### Exercise objective
Below, some lines carry pictures; leave those pictures out and retype exactly the lines from the one with "spokes.location = (CX, -.155, CZ)" through the one with "a = 2 * math.pi * i / SIDES".

(Beginning of Records for the exercise)

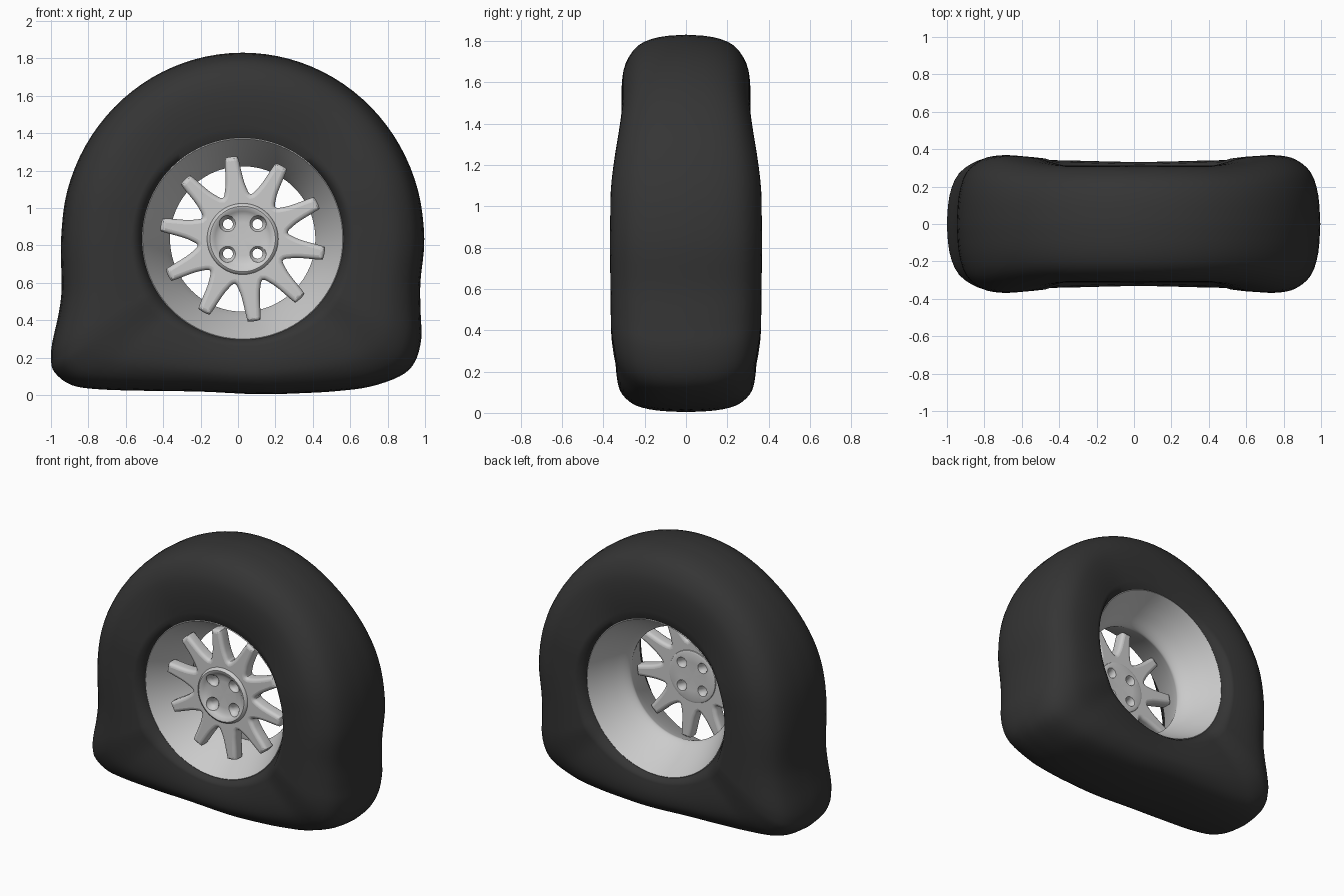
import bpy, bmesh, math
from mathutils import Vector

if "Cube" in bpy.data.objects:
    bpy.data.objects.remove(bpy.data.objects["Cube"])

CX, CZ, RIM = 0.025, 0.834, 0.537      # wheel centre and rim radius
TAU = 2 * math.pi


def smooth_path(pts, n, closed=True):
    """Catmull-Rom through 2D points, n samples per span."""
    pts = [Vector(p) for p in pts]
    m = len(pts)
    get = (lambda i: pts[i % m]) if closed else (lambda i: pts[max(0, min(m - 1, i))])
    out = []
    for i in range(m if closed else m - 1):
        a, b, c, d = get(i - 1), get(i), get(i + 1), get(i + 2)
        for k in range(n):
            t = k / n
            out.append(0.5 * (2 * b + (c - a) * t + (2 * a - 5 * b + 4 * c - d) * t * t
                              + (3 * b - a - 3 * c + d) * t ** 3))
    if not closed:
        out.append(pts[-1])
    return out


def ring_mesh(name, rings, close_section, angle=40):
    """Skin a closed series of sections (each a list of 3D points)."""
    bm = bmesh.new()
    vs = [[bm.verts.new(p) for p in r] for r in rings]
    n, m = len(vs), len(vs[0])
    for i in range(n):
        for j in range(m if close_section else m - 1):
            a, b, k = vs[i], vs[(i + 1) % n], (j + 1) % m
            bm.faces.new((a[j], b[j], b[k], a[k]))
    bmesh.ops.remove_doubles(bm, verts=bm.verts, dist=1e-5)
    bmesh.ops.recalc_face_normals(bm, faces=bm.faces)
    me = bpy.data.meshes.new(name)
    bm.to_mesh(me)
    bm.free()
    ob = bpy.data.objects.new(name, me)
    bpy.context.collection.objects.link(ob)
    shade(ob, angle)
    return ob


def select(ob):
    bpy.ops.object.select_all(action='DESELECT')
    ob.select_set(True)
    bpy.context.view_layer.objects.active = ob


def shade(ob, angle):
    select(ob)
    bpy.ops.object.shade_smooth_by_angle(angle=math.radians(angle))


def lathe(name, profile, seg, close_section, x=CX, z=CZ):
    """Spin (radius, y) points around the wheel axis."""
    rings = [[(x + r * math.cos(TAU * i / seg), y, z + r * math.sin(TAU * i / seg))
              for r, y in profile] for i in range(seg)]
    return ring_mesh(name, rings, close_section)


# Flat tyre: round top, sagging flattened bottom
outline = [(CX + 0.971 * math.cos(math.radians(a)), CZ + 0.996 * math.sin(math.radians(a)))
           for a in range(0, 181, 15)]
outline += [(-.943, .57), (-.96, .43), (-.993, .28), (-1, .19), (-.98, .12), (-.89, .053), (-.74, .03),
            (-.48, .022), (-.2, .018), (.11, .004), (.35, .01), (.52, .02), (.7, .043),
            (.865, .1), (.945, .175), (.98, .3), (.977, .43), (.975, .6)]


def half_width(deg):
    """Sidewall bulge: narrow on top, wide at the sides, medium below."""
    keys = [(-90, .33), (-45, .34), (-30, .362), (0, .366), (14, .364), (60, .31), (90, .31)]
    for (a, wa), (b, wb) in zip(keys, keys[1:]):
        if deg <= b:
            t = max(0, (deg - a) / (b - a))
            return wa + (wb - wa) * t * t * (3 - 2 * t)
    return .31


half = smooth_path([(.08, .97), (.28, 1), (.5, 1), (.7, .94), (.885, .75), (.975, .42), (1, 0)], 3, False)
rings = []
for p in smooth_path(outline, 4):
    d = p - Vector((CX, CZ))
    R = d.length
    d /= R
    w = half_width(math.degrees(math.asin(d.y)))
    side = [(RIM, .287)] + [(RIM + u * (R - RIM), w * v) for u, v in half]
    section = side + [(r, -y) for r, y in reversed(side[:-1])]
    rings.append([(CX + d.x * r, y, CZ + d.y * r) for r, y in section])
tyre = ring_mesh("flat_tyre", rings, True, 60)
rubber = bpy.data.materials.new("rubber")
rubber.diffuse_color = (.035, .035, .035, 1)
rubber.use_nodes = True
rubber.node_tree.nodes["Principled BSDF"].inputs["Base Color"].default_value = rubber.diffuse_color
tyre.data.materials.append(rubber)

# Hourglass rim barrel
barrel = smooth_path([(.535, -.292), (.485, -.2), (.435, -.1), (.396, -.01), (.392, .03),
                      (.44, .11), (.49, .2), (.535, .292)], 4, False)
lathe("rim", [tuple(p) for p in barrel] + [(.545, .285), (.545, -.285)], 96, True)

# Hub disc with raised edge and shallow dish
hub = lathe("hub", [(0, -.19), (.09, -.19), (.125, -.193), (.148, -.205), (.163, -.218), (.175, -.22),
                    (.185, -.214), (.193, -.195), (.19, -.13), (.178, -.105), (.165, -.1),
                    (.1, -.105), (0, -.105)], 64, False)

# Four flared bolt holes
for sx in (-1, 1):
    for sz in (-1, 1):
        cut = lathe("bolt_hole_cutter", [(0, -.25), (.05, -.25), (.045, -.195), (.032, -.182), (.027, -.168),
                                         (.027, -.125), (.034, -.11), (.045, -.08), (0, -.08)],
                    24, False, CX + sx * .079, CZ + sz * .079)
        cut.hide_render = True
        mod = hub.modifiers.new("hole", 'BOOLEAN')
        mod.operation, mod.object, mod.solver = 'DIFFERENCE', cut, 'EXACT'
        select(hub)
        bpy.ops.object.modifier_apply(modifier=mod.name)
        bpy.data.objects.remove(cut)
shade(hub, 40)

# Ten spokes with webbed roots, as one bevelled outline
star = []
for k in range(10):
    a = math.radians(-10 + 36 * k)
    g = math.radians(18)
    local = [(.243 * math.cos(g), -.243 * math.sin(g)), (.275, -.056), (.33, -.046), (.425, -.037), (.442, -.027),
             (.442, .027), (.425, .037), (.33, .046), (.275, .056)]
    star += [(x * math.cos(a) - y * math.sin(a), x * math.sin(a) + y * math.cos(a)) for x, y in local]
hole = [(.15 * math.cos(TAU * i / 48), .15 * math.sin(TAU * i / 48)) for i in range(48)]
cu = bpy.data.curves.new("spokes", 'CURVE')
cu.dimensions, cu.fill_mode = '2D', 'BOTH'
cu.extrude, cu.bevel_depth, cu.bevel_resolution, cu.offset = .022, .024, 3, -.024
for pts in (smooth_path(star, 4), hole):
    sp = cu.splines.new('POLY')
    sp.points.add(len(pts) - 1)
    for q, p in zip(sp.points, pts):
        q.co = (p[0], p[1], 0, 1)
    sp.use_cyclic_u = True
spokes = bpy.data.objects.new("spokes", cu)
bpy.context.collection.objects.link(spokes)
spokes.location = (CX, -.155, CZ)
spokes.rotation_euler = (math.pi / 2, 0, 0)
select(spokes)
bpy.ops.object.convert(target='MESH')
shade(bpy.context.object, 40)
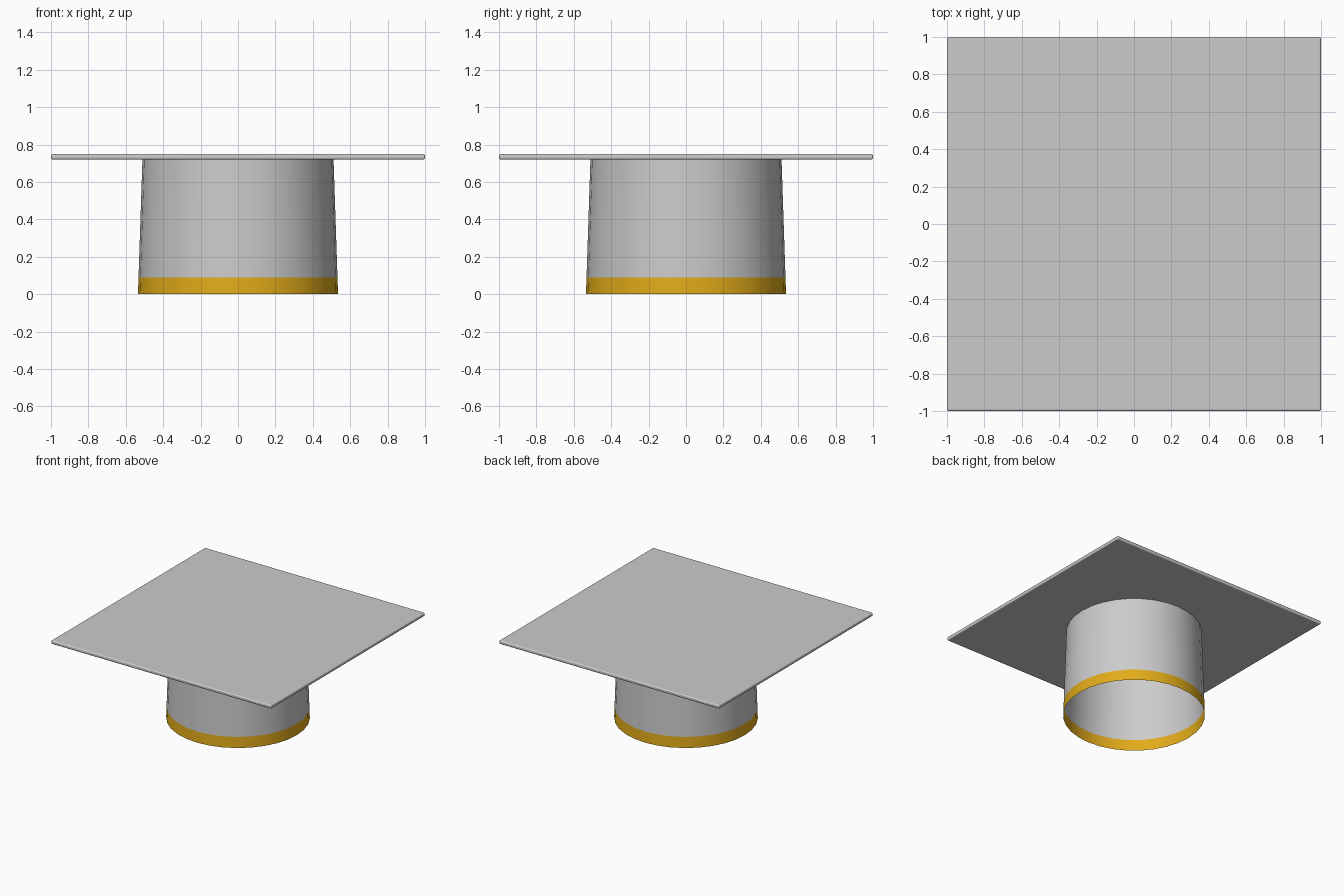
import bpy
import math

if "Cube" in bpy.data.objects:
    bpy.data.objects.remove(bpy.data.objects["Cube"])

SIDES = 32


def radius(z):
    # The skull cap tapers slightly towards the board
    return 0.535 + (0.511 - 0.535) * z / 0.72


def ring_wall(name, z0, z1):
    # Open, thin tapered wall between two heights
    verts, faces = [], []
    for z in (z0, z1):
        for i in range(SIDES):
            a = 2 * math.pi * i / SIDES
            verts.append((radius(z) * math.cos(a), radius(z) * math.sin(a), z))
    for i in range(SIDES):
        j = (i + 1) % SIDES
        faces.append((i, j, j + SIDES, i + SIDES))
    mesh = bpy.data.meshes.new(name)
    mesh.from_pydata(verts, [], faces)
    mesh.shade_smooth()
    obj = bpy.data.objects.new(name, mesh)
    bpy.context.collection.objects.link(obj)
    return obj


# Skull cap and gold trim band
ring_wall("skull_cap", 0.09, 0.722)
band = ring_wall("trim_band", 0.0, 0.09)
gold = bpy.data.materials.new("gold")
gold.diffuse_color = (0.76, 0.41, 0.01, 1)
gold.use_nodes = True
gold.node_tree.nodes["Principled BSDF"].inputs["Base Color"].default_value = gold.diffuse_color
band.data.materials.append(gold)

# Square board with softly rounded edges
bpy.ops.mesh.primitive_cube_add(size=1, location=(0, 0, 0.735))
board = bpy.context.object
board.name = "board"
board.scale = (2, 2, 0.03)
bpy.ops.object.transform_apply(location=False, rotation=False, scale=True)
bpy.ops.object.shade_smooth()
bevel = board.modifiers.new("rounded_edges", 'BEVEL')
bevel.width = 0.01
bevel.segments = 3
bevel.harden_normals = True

(End of Records for the exercise)

### Exercise result
spokes.location = (CX, -.155, CZ)
spokes.rotation_euler = (math.pi / 2, 0, 0)
select(spokes)
bpy.ops.object.convert(target='MESH')
shade(bpy.context.object, 40)
import bpy
import math

if "Cube" in bpy.data.objects:
    bpy.data.objects.remove(bpy.data.objects["Cube"])

SIDES = 32


def radius(z):
    # The skull cap tapers slightly towards the board
    return 0.535 + (0.511 - 0.535) * z / 0.72


def ring_wall(name, z0, z1):
    # Open, thin tapered wall between two heights
    verts, faces = [], []
    for z in (z0, z1):
        for i in range(SIDES):
            a = 2 * math.pi * i / SIDES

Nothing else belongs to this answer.